The two giants, Microsoft and Sony are busy in the process of wooing developers who will create free-to-play titles for their consoles. This is a détente in the warring arena of the world of video games.
The wars have ended and it is time for peace. And it is likely to prevail. The $66 billion video game complex had its war games. But now the two sides have signed a truce of sorts. The next generation of video games from both Sony and Microsoft are about go on the launch pad in the coming months.
Daiwa Securities analyst Satoshi Tanaka said, "Free-to-play games have generated enough cash that those developers can take risks. Consoles reach children and hard-core gamers," according to WSJ.
These free-to-play games have a completely radical audience of players out to have a good time. And they are played on mobile devices, which only add to the fun. Consoles too offer a unique experience of excitement and exhilaration. Besides, it is just a case of forced and stilted control till the floodgates are opened to console support for games. For that is where the real action is.
"We may well see free-to-play games on console be a much bigger factor. It will be a big part of the console landscape in this generation, but it may ramp up first in Japan because there is more experience of developing those free-to-play gaming experiences," Andrew House, the head of Sony's PlayStation business, told reporters last month.
Microsoft’s first free-to-play game was introduced on its Xbox Live Arcade a year ago. Sony meanwhile has begun the inception of such games on its PlayStation 3. The creators of gaming consoles are now sending out feelers to attract developers and game maestros to make stuff for them. The search for novelty is off to a good start.

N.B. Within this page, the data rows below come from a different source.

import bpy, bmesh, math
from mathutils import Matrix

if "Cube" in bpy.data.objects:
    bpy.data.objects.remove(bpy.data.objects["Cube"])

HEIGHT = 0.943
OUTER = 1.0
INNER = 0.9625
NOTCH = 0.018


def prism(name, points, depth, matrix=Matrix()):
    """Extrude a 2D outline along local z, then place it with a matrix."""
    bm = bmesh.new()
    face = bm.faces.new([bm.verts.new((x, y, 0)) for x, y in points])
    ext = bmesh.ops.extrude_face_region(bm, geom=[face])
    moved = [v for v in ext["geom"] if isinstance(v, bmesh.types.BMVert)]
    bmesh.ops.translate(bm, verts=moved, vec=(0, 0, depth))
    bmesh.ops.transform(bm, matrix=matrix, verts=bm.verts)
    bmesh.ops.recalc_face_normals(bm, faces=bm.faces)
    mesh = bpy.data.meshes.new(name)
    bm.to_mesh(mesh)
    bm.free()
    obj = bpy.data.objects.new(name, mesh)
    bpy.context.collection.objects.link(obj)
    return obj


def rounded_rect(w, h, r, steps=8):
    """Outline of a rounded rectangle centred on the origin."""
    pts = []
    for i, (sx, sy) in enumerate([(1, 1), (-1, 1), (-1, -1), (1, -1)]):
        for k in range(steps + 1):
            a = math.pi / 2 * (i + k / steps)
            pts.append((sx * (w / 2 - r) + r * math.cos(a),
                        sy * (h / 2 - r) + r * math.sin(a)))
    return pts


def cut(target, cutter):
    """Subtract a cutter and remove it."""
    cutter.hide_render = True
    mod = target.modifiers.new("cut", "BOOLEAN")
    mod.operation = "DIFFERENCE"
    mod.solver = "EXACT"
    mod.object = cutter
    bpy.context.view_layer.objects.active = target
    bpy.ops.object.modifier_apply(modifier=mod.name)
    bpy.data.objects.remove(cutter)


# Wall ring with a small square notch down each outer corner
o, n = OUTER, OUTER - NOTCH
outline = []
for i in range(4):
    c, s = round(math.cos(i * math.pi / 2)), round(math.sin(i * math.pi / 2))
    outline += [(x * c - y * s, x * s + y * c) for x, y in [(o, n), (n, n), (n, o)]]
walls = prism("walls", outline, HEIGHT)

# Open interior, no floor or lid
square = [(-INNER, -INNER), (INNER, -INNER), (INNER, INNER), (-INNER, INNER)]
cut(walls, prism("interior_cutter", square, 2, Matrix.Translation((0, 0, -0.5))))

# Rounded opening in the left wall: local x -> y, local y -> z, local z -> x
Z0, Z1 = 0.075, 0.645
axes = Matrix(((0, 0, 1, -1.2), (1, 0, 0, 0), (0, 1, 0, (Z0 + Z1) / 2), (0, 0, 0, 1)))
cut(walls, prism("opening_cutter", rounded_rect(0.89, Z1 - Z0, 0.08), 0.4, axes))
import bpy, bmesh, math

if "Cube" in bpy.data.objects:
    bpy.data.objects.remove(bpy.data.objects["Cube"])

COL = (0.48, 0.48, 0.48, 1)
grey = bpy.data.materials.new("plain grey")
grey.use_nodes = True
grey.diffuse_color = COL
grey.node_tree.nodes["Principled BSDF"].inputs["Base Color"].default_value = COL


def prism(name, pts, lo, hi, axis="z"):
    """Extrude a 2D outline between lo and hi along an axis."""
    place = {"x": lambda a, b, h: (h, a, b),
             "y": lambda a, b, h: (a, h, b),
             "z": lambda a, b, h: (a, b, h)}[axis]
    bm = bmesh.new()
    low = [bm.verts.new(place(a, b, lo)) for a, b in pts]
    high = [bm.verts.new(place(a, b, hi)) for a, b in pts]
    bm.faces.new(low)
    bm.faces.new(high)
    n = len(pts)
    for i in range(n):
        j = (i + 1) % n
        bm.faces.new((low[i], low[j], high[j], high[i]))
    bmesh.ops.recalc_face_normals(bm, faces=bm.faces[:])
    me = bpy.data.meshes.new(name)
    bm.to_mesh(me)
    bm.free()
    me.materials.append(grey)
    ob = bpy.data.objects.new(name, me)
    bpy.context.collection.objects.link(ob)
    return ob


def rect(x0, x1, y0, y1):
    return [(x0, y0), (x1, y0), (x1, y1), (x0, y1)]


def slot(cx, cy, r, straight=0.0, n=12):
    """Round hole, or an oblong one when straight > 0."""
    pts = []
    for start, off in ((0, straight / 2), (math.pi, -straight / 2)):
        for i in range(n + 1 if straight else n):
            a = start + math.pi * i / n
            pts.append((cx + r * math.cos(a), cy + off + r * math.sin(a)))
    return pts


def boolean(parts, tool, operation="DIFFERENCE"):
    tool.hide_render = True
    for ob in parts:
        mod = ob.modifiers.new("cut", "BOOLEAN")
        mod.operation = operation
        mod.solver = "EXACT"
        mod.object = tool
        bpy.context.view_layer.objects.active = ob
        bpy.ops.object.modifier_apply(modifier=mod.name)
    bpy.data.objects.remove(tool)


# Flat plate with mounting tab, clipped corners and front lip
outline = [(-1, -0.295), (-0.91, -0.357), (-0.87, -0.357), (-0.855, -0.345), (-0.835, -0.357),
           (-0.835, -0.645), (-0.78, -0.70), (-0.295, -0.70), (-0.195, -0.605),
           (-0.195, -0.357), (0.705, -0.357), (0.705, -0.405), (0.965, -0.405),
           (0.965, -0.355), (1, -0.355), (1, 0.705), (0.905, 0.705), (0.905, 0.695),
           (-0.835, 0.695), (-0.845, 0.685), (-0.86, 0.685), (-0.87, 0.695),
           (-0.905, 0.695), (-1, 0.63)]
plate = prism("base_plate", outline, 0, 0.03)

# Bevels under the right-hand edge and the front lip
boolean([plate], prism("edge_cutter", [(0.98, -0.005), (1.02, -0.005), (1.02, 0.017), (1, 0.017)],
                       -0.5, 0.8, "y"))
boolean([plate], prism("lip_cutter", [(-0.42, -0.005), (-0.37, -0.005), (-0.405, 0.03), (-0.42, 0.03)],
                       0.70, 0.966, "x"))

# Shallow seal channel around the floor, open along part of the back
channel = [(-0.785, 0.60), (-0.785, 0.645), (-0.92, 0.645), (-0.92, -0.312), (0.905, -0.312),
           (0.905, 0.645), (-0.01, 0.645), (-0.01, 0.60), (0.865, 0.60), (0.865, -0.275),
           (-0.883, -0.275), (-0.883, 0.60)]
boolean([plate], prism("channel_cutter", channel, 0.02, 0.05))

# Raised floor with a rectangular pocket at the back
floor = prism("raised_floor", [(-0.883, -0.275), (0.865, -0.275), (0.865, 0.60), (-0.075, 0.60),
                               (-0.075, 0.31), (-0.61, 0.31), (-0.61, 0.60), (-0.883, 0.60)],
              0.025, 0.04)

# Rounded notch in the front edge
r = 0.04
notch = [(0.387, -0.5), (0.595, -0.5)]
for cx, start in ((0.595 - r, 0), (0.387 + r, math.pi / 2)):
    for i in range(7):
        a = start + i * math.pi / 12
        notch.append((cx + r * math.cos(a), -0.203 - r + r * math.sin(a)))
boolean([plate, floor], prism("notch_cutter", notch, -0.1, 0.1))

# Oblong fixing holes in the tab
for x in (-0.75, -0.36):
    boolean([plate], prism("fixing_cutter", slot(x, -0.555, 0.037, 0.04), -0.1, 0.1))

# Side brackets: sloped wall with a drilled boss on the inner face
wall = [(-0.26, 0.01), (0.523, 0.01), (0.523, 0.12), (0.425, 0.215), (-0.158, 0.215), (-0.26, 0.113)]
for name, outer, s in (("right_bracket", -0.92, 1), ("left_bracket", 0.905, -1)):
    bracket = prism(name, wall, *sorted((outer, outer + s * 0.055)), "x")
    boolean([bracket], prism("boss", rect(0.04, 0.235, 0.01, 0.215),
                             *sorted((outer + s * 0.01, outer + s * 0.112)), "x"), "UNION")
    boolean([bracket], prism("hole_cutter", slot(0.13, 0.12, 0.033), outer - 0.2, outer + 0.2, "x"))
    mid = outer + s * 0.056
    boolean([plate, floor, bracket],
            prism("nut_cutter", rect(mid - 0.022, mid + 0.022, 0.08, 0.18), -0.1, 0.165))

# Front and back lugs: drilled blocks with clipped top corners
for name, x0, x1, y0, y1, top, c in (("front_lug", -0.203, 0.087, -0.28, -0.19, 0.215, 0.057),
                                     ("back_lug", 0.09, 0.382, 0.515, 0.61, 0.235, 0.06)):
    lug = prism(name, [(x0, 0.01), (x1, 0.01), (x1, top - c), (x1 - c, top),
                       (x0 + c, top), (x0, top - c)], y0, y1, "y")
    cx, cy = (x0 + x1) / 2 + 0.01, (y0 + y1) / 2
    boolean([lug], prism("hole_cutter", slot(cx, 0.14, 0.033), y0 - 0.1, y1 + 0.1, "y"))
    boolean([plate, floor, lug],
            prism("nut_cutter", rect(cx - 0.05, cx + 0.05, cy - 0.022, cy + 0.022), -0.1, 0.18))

This is a sort of syncretism occurring in the gaming industry. The free-to-play games are where the future lies. And the games will find their way into the hands of children, teenagers and adults who want to manipulate stuff on screen. While easing the differences between the two sides is very important, the gap still remains and will not go away on its own.